* What needs to be done: Establish how many lines in the entries hold the string "remove". The number by itself is the whole answer.

Stored data
■ ■ ■ ■

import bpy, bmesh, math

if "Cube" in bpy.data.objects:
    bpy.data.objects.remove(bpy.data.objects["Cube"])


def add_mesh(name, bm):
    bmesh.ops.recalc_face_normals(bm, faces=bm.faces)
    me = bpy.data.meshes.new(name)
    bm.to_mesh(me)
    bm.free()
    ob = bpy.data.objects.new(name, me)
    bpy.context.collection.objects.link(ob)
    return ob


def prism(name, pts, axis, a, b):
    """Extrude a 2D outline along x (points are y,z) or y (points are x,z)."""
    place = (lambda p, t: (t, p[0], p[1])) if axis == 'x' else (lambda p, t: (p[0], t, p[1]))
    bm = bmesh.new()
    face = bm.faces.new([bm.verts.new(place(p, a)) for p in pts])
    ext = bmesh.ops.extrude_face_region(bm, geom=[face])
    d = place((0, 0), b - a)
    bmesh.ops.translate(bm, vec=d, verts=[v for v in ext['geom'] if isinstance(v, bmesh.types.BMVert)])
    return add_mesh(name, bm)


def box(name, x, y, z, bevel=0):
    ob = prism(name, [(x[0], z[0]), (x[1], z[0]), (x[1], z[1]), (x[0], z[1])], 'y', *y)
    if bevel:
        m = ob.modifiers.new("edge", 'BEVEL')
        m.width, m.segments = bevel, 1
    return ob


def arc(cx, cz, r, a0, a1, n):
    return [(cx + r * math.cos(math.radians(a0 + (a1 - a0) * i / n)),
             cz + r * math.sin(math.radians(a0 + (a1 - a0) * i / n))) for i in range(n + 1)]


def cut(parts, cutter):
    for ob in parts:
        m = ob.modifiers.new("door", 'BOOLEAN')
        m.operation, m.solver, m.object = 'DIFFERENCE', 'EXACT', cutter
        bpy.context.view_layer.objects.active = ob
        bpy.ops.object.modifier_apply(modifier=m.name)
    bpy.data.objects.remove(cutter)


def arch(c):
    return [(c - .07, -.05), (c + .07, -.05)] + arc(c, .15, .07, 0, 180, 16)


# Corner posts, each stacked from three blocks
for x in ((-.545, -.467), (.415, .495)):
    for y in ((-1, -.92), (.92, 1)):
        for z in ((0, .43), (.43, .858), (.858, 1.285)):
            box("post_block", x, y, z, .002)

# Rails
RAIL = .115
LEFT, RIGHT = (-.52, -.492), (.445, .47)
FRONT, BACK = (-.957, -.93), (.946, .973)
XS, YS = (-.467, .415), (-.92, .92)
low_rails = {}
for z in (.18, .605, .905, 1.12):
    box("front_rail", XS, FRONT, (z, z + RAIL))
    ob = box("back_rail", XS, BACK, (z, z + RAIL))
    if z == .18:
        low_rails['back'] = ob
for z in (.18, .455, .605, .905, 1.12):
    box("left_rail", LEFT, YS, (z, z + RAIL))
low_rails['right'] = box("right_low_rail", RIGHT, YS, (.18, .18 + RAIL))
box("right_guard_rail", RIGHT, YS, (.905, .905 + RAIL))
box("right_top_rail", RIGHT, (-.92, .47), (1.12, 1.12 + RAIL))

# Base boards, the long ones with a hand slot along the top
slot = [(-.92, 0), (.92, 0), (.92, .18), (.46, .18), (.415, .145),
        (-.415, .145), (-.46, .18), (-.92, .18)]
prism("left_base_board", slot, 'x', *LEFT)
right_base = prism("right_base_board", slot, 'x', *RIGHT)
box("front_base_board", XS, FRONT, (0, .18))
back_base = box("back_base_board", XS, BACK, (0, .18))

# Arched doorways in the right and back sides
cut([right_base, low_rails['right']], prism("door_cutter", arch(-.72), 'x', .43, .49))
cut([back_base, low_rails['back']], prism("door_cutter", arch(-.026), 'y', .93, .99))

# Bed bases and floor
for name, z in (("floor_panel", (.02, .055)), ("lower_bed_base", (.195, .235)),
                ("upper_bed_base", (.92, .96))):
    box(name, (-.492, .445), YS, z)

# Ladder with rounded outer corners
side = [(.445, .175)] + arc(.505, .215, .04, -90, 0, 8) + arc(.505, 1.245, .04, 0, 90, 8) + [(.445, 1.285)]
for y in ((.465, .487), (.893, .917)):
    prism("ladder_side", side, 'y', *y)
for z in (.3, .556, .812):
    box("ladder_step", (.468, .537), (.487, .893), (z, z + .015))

■ ■ ■ ■

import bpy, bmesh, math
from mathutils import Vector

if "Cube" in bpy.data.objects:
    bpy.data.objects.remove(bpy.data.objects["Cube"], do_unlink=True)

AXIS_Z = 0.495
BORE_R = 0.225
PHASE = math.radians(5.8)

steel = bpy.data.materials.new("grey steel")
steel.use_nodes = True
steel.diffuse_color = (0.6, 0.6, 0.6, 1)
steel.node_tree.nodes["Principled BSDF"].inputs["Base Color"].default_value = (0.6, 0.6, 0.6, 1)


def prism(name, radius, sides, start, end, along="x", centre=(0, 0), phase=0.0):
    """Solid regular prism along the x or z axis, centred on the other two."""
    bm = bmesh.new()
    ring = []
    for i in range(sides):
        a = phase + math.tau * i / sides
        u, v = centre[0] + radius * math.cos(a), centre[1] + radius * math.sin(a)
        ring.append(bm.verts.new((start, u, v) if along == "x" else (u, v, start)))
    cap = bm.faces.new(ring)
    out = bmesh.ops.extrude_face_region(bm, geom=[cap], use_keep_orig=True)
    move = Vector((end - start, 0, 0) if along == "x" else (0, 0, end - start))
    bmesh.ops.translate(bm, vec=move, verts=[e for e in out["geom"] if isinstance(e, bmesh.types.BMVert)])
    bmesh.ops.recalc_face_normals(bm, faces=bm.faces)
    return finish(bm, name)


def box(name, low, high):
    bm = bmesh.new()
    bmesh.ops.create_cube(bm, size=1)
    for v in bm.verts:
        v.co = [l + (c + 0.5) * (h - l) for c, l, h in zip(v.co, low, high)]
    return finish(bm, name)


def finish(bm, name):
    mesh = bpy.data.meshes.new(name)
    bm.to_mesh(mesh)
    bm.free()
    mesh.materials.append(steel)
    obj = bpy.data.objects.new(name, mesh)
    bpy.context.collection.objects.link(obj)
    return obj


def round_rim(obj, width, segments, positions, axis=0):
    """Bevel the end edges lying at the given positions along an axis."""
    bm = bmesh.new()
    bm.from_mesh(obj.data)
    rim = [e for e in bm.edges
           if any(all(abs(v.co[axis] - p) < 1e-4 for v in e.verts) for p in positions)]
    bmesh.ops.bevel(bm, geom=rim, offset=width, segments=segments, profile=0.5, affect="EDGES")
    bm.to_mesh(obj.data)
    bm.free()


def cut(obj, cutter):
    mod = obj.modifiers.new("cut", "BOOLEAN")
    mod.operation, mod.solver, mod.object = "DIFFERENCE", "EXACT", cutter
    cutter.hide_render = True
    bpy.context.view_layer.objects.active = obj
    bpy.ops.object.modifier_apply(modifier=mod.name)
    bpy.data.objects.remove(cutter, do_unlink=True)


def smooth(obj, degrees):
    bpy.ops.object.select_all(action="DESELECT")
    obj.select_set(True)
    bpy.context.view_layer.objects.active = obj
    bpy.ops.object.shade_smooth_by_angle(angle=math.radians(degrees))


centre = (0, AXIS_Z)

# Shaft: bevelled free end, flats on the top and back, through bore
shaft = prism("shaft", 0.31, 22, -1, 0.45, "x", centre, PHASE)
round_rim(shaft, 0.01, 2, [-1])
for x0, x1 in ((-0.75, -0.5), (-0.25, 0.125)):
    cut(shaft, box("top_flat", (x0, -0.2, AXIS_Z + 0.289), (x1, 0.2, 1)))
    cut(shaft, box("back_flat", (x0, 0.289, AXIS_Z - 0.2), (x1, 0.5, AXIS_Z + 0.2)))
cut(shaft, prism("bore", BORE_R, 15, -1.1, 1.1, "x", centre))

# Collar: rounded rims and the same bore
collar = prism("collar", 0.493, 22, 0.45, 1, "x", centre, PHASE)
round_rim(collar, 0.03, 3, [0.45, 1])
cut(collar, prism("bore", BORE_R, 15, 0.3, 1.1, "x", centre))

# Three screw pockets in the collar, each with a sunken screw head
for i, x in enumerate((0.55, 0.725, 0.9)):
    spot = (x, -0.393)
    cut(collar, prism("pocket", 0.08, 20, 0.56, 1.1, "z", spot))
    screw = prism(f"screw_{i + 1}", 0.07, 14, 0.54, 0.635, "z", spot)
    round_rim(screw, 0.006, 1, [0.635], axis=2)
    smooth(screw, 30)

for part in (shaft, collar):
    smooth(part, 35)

■ ■ ■ ■

* Solution for this exercise: 4